Read Any Good Books Lately?

Read Any Good Books Lately?

This is an excerpt from a blog published by Philip Yancey July 20, 2017

The internet and social media have trained our brains to read a paragraph or two, and then start looking around.  When I read an online article from The Atlantic or The New Yorker, after a few paragraphs I glance over at the slide bar to judge the article’s length. My mind strays, and I find myself clicking on the sidebars and the underlined links. Soon I’m over at CNN.com reading Donald Trump’s latest Tweets and details of the latest terrorist attack, or perhaps checking tomorrow’s weather.

Worse, I fall prey to the little boxes that tell me, “If you like this article [or book], you’ll also like…”  Or I glance at the bottom of the screen and scan the teasers for more engaging tidbits: 30 Amish Facts That’ll Make Your Skin Crawl; Top 10 Celebrity Wardrobe Malfunctions; Walmart Cameras Captured These Hilarious Photos. A dozen or more clicks later I have lost interest in the original article.

Neuroscientists have an explanation for this phenomenon.

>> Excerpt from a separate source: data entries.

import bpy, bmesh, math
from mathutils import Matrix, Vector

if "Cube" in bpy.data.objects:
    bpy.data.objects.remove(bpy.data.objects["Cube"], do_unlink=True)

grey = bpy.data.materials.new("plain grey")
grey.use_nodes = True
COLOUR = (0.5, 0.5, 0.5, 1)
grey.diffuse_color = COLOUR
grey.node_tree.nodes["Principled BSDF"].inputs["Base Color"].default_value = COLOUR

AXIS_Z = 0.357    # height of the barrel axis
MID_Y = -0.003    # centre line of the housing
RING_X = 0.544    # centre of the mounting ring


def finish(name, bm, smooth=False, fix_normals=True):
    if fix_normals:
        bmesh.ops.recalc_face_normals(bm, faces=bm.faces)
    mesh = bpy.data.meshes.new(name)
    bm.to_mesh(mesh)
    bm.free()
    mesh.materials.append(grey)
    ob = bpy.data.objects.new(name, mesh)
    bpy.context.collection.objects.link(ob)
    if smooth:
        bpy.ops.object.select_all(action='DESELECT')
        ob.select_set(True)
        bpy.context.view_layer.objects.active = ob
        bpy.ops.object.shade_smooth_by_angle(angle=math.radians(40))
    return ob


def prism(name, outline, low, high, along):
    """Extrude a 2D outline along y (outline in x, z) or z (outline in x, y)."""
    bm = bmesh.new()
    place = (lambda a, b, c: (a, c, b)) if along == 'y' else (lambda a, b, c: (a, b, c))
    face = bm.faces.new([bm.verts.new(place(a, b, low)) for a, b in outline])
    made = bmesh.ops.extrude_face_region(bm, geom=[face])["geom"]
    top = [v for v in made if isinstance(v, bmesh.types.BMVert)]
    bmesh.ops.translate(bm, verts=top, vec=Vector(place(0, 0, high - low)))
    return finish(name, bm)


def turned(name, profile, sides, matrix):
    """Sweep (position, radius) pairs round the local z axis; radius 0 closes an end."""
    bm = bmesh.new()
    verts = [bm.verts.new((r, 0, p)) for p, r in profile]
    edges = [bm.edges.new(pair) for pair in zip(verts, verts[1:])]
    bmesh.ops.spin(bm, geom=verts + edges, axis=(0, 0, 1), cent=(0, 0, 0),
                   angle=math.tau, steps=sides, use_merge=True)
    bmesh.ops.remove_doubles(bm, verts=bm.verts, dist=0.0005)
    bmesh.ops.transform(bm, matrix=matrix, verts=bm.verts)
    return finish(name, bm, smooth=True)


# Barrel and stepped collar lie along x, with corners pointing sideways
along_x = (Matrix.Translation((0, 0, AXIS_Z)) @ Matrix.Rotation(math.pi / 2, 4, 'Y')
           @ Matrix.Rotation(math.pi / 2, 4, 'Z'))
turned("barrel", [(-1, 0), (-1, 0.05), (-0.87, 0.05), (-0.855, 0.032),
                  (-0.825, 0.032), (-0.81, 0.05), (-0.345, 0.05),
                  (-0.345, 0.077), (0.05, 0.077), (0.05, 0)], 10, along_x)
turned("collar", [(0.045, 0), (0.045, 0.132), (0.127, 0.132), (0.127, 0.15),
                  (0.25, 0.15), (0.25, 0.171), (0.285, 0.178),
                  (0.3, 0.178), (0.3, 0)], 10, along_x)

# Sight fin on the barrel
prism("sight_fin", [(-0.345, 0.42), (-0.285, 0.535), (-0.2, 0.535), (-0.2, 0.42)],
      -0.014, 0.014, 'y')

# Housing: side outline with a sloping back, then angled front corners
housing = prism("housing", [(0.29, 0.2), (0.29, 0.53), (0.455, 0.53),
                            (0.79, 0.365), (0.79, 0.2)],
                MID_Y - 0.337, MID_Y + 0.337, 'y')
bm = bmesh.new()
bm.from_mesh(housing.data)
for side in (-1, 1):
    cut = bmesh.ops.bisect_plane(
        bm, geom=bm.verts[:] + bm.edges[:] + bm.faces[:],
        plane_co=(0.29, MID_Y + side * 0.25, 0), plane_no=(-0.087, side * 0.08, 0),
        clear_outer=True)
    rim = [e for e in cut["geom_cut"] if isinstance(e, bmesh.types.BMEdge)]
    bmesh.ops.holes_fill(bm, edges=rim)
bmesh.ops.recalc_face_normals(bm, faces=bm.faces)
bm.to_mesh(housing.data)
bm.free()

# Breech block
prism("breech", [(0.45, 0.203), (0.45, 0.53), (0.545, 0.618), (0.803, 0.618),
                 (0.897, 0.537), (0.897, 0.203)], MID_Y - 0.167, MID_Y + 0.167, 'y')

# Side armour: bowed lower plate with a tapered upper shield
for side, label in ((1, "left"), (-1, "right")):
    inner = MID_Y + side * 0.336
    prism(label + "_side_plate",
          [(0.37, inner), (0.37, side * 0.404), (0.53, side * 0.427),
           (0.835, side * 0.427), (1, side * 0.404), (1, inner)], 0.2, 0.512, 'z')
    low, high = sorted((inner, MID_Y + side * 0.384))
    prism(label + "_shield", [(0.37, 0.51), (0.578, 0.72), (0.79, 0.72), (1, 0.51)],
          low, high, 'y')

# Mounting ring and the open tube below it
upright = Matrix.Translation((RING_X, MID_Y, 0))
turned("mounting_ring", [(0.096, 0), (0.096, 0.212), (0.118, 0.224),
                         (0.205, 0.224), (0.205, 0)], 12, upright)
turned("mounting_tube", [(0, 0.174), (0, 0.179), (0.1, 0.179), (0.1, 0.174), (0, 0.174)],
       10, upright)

When we learn something quick and new, we get a dopamine rush; functional-MRI brain scans show the brain’s pleasure centers lighting up. In a famous experiment, rats keep pressing a lever to get that dopamine rush, choosing it over food or sex. In humans, emails also satisfy that pleasure center, as do Twitter and Instagram and Snapchat.

Nicholas Carr’s book The Shallows analyzes the phenomenon, and its subtitle says it all: “What the Internet Is Doing to Our Brains.” Carr spells out that most Americans, and young people especially, are showing a precipitous decline in the amount of time spent reading. He says, “Once I was a scuba diver in the sea of words. Now I zip along the surface like a guy on a Jet Ski.” A 2016 Nielsen report calculates that the average American devotes more than ten hours per day to consuming media—including radio, TV, and all electronic devices. That constitutes 65 percent of waking hours, leaving little time for the much harder work of focused concentration on reading.

In The Gutenberg Elegies, Sven Birkerts laments the loss of “deep reading,” which requires intense concentration, a conscious lowering of the gates of perception, and a slower pace.  His book hit me with the force of conviction, intensifying my sense of crisis.  I keep putting off Charles Taylor’s A Secular Age, and look at my shelf full of Jürgen Moltmann’s theology books with a feeling of nostalgia—why am I not reading books like that now?

An article in Business Insider* studied such pioneers as Elon Musk, Oprah Winfrey, Bill Gates, Warren Buffett, and Mark Zuckerberg. Most of them have in common a practice the author calls the “5-hour rule”: they set aside at least an hour a day (or five hours a week) for deliberate learning. For example:

  • Bill Gates reads 50 books a year.
  • Mark Zuckerberg reads at least one book every two weeks.
  • Elon Musk grew up reading two books a day.
  • Mark Cuban reads for more than three hours every day.
  • Arthur Blank, a cofounder of Home Depot, reads two hours a day.

When asked about his secret to success, Warren Buffett pointed to a stack of books and said, “Read 500 pages like this every day. That’s how knowledge works. It builds up, like compound interest. All of you can do it, but I guarantee not many of you will…”  Charles Chu, who quoted Buffett on the Quartz website, acknowledges that 500 pages a day is beyond reach for all but a few people. Nevertheless, neuroscience proves what each of these busy people have found: it actually takes less energy to focus intently than to zip from task to task. After an hour of contemplation, or deep reading, a person ends up less tired and less neurochemically depleted, thus more able to tackle mental challenges.

If we can’t reach Buffett’s high reading bar, what is a realistic goal?  Charles Chu calculates that at an average reading speed of 400 words per minute, it would take 417 hours in a year to read 200 books—less than the 608 hours the average American spends on social media, or the 1642 hours watching TV.  “Here’s the simple truth behind reading a lot of books,” says Quartz: “It’s not that hard.  We have all the time we need. The scary part—the part we all ignore—is that we are too addicted, too weak, and too distracted to do what we all know is important.”**

 

READ THE FULL ARTICLE HERE:

http://philipyancey.com/reading-wars

 

Something to think about....

So HAVE you read any good books lately? 

Share your thoughts by using the MESSAGE US button on each page of this website.